Problem:
The answer must consist of every line below that holds the word "start".

Data entries:
----
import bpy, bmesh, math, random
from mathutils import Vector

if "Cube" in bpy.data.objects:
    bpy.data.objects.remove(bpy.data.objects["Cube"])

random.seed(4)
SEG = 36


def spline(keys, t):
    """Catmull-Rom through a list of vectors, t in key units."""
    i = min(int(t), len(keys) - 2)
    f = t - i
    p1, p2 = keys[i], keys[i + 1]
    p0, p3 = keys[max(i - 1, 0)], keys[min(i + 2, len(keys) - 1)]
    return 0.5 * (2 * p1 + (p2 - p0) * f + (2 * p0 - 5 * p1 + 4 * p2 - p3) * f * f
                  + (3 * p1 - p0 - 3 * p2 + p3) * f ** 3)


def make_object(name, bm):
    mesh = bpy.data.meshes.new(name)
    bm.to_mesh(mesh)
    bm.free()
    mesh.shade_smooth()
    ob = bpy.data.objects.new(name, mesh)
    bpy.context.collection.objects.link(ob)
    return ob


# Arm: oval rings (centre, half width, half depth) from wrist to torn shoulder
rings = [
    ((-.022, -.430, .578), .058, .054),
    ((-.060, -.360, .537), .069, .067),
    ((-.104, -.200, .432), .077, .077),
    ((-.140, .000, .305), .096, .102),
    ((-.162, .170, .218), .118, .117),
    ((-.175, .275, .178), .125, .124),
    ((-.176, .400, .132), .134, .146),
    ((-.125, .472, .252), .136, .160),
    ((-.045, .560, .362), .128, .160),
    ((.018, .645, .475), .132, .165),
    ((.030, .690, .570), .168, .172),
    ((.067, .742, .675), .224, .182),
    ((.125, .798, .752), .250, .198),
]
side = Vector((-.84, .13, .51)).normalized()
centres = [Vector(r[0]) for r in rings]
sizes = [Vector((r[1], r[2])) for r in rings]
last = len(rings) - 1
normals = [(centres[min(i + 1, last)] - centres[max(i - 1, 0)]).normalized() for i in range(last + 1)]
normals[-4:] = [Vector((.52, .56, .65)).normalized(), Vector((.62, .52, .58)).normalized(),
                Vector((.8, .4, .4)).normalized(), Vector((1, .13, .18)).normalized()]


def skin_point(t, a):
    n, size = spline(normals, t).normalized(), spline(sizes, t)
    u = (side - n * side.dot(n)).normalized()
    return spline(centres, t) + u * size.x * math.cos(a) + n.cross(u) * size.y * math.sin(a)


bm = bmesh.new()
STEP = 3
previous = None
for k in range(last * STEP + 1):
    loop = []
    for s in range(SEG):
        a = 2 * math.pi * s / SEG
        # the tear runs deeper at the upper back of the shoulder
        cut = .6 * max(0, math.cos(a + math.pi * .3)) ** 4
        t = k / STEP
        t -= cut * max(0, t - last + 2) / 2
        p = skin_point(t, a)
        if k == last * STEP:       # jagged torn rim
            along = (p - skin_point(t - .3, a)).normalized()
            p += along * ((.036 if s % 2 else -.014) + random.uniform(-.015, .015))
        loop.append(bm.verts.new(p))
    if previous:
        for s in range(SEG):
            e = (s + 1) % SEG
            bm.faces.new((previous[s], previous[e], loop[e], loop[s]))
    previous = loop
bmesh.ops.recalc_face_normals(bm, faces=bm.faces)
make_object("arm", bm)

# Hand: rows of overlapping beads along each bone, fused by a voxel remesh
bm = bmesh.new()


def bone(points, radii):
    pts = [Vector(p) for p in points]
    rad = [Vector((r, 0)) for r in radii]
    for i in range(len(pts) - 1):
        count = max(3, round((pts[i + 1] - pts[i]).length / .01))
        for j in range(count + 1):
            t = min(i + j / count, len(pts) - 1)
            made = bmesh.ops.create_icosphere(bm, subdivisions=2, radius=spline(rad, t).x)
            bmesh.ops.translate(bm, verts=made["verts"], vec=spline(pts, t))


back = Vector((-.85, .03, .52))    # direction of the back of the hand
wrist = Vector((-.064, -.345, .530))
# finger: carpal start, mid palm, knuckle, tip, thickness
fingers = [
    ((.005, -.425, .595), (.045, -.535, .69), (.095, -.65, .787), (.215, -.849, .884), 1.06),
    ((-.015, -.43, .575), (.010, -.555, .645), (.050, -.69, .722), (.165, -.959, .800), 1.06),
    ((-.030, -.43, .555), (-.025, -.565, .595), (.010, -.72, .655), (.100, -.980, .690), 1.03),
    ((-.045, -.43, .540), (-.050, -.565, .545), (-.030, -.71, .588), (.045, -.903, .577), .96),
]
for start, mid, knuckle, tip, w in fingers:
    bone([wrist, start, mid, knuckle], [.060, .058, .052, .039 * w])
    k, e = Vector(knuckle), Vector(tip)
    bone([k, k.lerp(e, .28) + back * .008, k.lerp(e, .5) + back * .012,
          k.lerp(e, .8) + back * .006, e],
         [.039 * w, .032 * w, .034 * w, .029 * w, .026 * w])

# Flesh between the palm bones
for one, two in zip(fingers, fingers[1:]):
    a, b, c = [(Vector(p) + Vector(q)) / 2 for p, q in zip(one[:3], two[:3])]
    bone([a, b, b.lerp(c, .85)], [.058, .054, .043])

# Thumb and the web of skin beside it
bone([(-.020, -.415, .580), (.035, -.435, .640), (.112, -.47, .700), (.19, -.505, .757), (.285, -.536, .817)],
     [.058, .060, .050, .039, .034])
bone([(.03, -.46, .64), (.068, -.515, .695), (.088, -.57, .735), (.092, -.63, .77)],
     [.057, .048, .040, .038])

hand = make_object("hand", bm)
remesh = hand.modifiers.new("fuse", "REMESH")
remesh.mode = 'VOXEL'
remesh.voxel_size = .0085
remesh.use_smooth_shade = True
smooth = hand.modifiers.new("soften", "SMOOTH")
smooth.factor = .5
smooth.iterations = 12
----
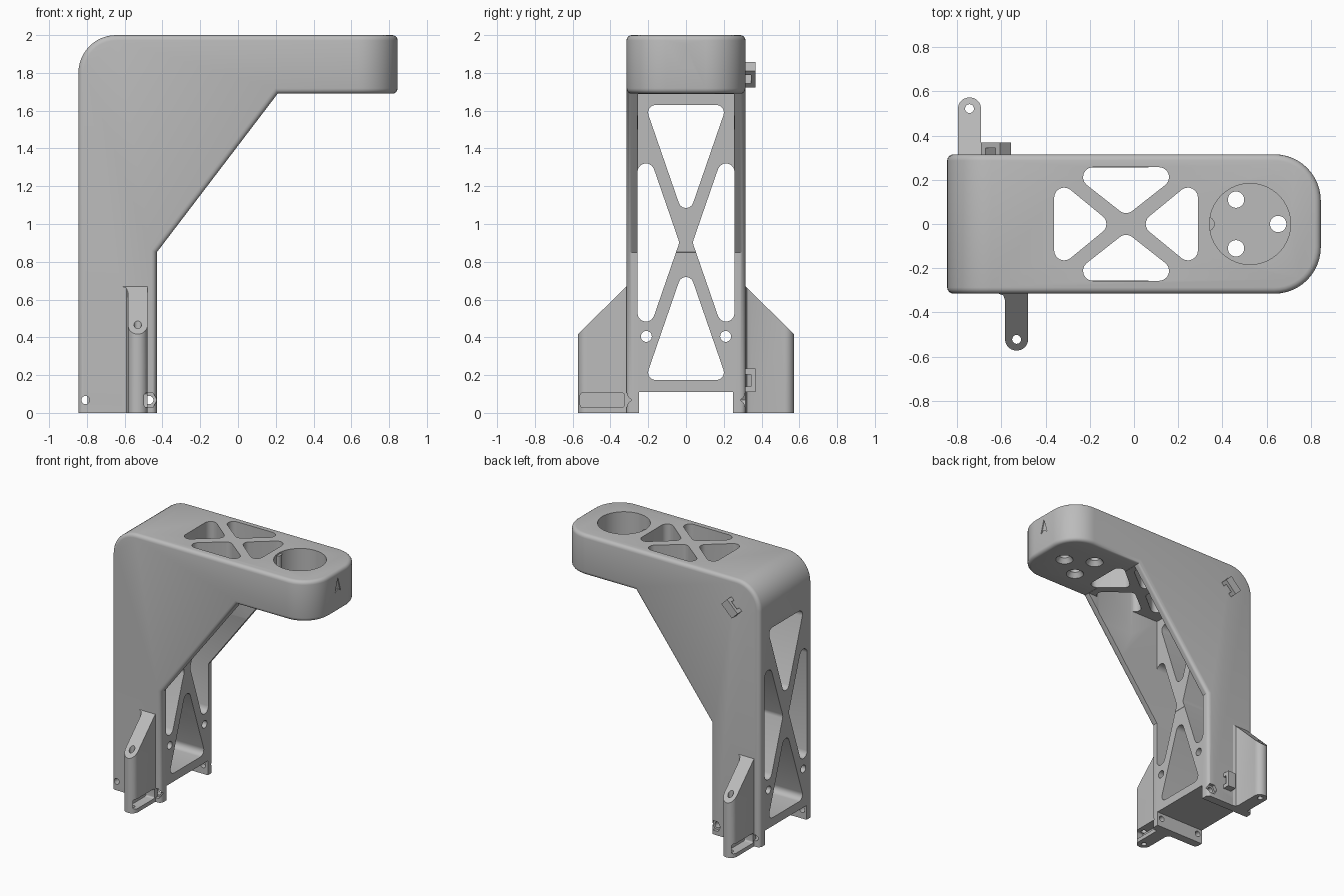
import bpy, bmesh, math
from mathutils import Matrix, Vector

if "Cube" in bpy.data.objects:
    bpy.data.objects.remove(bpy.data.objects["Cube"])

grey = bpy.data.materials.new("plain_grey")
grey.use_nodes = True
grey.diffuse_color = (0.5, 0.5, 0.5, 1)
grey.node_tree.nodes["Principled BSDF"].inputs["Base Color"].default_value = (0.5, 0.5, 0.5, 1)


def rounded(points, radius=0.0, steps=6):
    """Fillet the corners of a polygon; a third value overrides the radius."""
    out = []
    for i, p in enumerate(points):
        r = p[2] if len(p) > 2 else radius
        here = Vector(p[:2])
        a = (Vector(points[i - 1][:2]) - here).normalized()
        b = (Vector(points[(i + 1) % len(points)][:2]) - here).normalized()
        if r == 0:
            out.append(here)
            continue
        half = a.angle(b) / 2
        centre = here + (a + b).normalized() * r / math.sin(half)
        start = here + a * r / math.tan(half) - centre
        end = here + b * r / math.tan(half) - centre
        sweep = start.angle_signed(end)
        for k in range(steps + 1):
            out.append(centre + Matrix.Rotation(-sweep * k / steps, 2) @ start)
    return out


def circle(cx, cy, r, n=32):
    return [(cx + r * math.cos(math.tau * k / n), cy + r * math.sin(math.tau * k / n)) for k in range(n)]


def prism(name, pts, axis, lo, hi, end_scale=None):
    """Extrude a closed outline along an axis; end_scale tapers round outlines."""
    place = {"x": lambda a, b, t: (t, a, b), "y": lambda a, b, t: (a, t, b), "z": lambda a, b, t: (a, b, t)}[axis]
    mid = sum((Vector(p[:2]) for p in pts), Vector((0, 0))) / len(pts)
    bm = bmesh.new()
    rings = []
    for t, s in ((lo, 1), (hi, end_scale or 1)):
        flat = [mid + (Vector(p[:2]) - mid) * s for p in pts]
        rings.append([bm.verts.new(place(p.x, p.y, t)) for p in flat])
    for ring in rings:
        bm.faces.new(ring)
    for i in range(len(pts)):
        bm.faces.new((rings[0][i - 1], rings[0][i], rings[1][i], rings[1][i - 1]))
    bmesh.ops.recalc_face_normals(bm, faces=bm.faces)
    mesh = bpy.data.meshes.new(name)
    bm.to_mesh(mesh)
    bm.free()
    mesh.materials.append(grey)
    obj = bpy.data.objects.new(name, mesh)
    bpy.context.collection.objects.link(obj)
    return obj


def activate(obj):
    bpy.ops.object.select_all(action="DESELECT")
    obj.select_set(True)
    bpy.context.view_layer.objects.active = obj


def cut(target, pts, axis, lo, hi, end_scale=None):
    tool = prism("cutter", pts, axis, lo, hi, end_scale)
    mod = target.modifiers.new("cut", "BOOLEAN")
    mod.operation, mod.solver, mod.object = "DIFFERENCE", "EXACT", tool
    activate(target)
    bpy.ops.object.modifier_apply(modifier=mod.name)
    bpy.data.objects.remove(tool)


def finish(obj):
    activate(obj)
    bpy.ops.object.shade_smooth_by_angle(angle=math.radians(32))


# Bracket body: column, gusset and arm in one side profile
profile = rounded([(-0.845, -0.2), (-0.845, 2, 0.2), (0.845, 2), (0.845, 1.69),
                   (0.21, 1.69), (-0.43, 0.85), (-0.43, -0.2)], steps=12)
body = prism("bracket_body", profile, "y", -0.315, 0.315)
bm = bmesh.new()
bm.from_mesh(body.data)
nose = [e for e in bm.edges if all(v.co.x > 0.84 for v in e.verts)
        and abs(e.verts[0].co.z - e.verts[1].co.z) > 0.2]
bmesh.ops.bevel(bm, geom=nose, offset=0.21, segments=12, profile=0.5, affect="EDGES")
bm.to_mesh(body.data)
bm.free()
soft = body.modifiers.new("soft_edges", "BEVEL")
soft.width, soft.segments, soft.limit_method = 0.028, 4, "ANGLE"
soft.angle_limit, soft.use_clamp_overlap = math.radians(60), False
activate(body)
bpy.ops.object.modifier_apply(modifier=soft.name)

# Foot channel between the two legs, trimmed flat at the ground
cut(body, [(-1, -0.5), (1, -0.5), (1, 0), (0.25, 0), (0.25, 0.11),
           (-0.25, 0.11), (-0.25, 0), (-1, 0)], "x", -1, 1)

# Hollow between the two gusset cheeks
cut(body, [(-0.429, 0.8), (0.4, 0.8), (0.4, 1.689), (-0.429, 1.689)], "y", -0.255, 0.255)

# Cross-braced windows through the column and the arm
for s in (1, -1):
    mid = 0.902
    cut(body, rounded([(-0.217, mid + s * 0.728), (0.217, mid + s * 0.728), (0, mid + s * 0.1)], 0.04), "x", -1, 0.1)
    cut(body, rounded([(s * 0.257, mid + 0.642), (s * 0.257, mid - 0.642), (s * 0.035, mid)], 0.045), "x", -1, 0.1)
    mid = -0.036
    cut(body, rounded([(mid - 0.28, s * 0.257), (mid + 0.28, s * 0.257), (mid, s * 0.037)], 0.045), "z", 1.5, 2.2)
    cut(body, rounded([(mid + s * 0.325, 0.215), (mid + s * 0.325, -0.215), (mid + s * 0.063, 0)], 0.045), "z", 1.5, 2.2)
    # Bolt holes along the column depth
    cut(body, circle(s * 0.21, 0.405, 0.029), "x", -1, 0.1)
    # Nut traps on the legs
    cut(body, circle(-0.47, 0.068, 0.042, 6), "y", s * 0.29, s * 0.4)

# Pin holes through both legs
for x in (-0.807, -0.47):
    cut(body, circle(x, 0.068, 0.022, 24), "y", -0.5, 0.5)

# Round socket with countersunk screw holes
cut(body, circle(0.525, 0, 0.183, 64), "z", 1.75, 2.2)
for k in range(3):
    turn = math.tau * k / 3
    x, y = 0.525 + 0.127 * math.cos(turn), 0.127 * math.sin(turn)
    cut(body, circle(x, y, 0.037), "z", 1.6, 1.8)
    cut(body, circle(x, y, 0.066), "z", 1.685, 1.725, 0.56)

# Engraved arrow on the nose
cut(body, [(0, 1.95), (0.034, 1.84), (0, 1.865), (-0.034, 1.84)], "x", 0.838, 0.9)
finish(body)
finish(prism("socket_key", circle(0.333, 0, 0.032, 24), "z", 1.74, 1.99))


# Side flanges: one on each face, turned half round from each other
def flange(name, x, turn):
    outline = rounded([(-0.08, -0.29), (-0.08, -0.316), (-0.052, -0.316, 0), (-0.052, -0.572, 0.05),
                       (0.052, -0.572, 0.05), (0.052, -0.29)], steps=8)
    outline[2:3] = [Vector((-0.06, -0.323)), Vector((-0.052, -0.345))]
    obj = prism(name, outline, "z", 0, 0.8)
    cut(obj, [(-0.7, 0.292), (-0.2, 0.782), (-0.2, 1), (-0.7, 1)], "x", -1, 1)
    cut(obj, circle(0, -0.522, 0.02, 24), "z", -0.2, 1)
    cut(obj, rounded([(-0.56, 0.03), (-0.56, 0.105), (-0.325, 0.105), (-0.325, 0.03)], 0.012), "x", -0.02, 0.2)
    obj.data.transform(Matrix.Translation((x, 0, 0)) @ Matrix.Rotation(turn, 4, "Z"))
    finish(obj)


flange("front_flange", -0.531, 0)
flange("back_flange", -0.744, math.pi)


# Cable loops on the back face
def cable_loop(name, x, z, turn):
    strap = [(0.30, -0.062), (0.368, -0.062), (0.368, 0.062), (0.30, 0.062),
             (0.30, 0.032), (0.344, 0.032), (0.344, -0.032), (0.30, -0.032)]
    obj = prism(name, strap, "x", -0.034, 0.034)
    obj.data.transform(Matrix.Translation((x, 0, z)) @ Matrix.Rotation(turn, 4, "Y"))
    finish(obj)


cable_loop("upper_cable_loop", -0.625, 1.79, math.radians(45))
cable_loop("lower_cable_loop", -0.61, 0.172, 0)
----
Reply to the task:
# finger: carpal start, mid palm, knuckle, tip, thickness
for start, mid, knuckle, tip, w in fingers:
    bone([wrist, start, mid, knuckle], [.060, .058, .052, .039 * w])
        start = here + a * r / math.tan(half) - centre
        sweep = start.angle_signed(end)
            out.append(centre + Matrix.Rotation(-sweep * k / steps, 2) @ start)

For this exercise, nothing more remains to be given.